ABOUT THIS TASK: Every record here must be copied exactly, except for the images it holds.

-.-.-

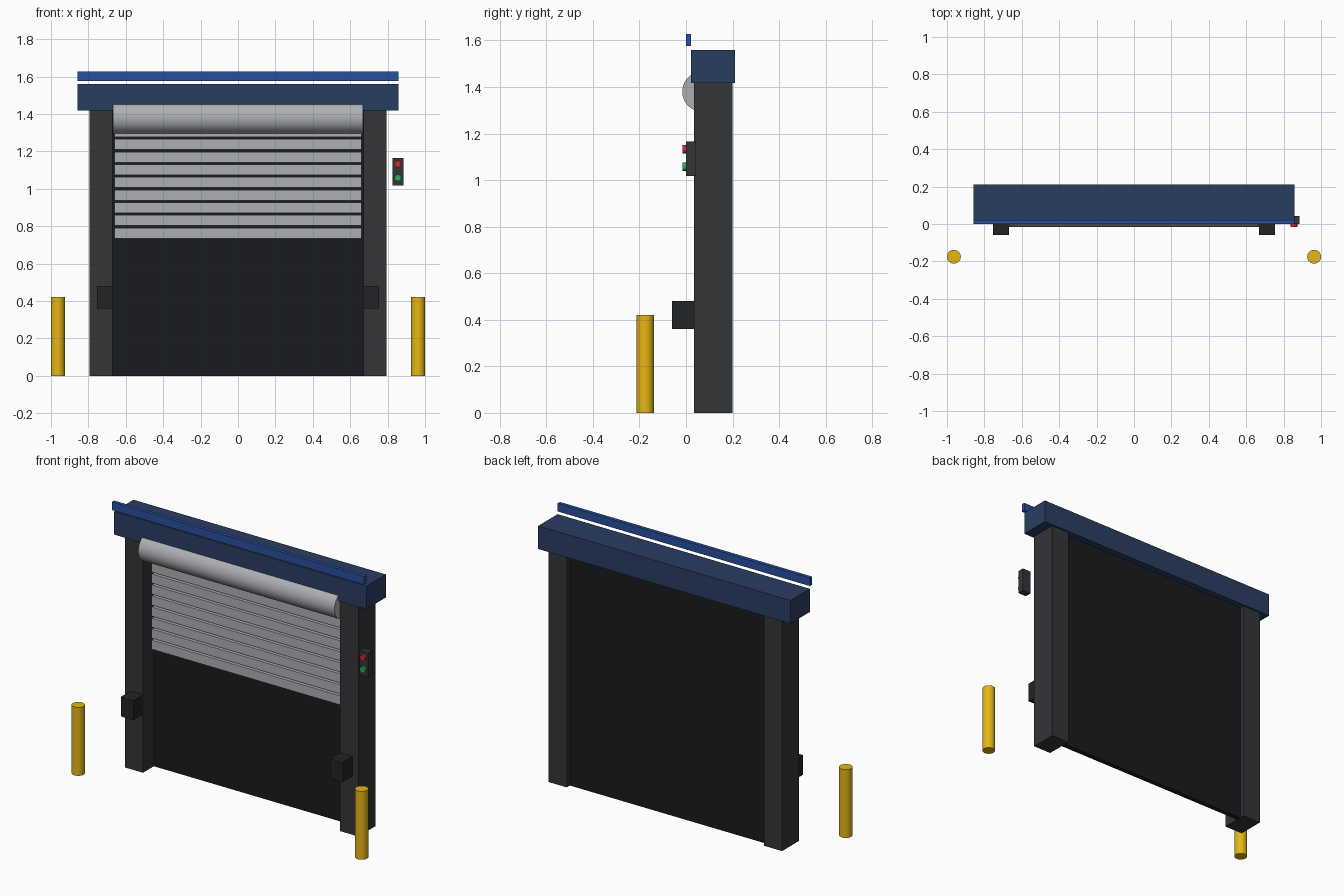
import bpy, math

if "Cube" in bpy.data.objects:
    bpy.data.objects.remove(bpy.data.objects["Cube"])


def material(name, rgb):
    m = bpy.data.materials.new(name)
    m.diffuse_color = (*rgb, 1)
    m.use_nodes = True
    m.node_tree.nodes["Principled BSDF"].inputs["Base Color"].default_value = m.diffuse_color
    return m


CHARCOAL = material("charcoal", (0.032, 0.035, 0.039))
BLACK = material("black", (0.010, 0.011, 0.013))
RUBBER = material("rubber", (0.015, 0.017, 0.018))
NAVY = material("navy", (0.022, 0.048, 0.12))
BLUE = material("blue", (0.022, 0.08, 0.34))
STEEL = material("steel", (0.42, 0.43, 0.45))
YELLOW = material("yellow", (0.78, 0.47, 0.008))
RED = material("red", (0.6, 0.025, 0.025))
GREEN = material("green", (0.025, 0.42, 0.12))


def box(name, x, y, z, mat):
    """Box spanning the given (min, max) ranges."""
    mid = [(r[0] + r[1]) / 2 for r in (x, y, z)]
    bpy.ops.mesh.primitive_cube_add(size=1, location=mid)
    o = bpy.context.object
    o.name = name
    o.scale = [r[1] - r[0] for r in (x, y, z)]
    bpy.ops.object.transform_apply(location=False, rotation=False, scale=True)
    o.data.materials.append(mat)
    return o


def cylinder(name, loc, r, length, axis, mat, sides=32):
    rot = {"x": (0, math.pi / 2, 0), "y": (math.pi / 2, 0, 0), "z": (0, 0, 0)}[axis]
    bpy.ops.mesh.primitive_cylinder_add(vertices=sides, radius=r, depth=length,
                                        location=loc, rotation=rot)
    o = bpy.context.object
    o.name = name
    o.data.materials.append(mat)
    bpy.ops.object.shade_smooth_by_angle(angle=math.radians(35))
    return o


# Mirrored parts: frame posts, dock bumpers and bollards
for side, s in (("left", -1), ("right", 1)):
    def span(a, b):
        return tuple(sorted((s * a, s * b)))
    box(f"{side}_post", span(0.67, 0.793), (0.035, 0.20), (0, 1.418), CHARCOAL)
    box(f"{side}_bumper", span(0.668, 0.754), (-0.06, 0.035), (0.36, 0.48), RUBBER)
    cylinder(f"{side}_bollard", (s * 0.963, -0.175, 0.21), 0.037, 0.42, "z", YELLOW)

# Dark opening behind the shutter
box("opening_panel", (-0.67, 0.67), (0.14, 0.17), (0, 1.418), BLACK)

# Header beam and the accent rail floating above it
box("header", (-0.857, 0.857), (0.022, 0.21), (1.418, 1.56), NAVY)
box("accent_rail", (-0.857, 0.857), (0.0, 0.022), (1.577, 1.627), BLUE)

# Shutter roll and slats
cylinder("shutter_drum", (0, 0.07, 1.38), 0.086, 1.334, "x", STEEL, 48)
for i in range(9):
    z = 0.735 + i * 0.0677
    box(f"shutter_slat_{i + 1}", (-0.66, 0.66), (0.105, 0.13), (z, z + 0.056), STEEL)

# Signal box with two lamps
box("signal_box", (0.826, 0.884), (0.0, 0.042), (1.017, 1.165), CHARCOAL)
cylinder("stop_lamp", (0.855, -0.005, 1.132), 0.018, 0.02, "y", RED, 24)
cylinder("go_lamp", (0.855, -0.005, 1.058), 0.018, 0.02, "y", GREEN, 24)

-.-.-

RESPONSE:
import bpy, math

if "Cube" in bpy.data.objects:
    bpy.data.objects.remove(bpy.data.objects["Cube"])


def material(name, rgb):
    m = bpy.data.materials.new(name)
    m.diffuse_color = (*rgb, 1)
    m.use_nodes = True
    m.node_tree.nodes["Principled BSDF"].inputs["Base Color"].default_value = m.diffuse_color
    return m


CHARCOAL = material("charcoal", (0.032, 0.035, 0.039))
BLACK = material("black", (0.010, 0.011, 0.013))
RUBBER = material("rubber", (0.015, 0.017, 0.018))
NAVY = material("navy", (0.022, 0.048, 0.12))
BLUE = material("blue", (0.022, 0.08, 0.34))
STEEL = material("steel", (0.42, 0.43, 0.45))
YELLOW = material("yellow", (0.78, 0.47, 0.008))
RED = material("red", (0.6, 0.025, 0.025))
GREEN = material("green", (0.025, 0.42, 0.12))


def box(name, x, y, z, mat):
    """Box spanning the given (min, max) ranges."""
    mid = [(r[0] + r[1]) / 2 for r in (x, y, z)]
    bpy.ops.mesh.primitive_cube_add(size=1, location=mid)
    o = bpy.context.object
    o.name = name
    o.scale = [r[1] - r[0] for r in (x, y, z)]
    bpy.ops.object.transform_apply(location=False, rotation=False, scale=True)
    o.data.materials.append(mat)
    return o


def cylinder(name, loc, r, length, axis, mat, sides=32):
    rot = {"x": (0, math.pi / 2, 0), "y": (math.pi / 2, 0, 0), "z": (0, 0, 0)}[axis]
    bpy.ops.mesh.primitive_cylinder_add(vertices=sides, radius=r, depth=length,
                                        location=loc, rotation=rot)
    o = bpy.context.object
    o.name = name
    o.data.materials.append(mat)
    bpy.ops.object.shade_smooth_by_angle(angle=math.radians(35))
    return o


# Mirrored parts: frame posts, dock bumpers and bollards
for side, s in (("left", -1), ("right", 1)):
    def span(a, b):
        return tuple(sorted((s * a, s * b)))
    box(f"{side}_post", span(0.67, 0.793), (0.035, 0.20), (0, 1.418), CHARCOAL)
    box(f"{side}_bumper", span(0.668, 0.754), (-0.06, 0.035), (0.36, 0.48), RUBBER)
    cylinder(f"{side}_bollard", (s * 0.963, -0.175, 0.21), 0.037, 0.42, "z", YELLOW)

# Dark opening behind the shutter
box("opening_panel", (-0.67, 0.67), (0.14, 0.17), (0, 1.418), BLACK)

# Header beam and the accent rail floating above it
box("header", (-0.857, 0.857), (0.022, 0.21), (1.418, 1.56), NAVY)
box("accent_rail", (-0.857, 0.857), (0.0, 0.022), (1.577, 1.627), BLUE)

# Shutter roll and slats
cylinder("shutter_drum", (0, 0.07, 1.38), 0.086, 1.334, "x", STEEL, 48)
for i in range(9):
    z = 0.735 + i * 0.0677
    box(f"shutter_slat_{i + 1}", (-0.66, 0.66), (0.105, 0.13), (z, z + 0.056), STEEL)

# Signal box with two lamps
box("signal_box", (0.826, 0.884), (0.0, 0.042), (1.017, 1.165), CHARCOAL)
cylinder("stop_lamp", (0.855, -0.005, 1.132), 0.018, 0.02, "y", RED, 24)
cylinder("go_lamp", (0.855, -0.005, 1.058), 0.018, 0.02, "y", GREEN, 24)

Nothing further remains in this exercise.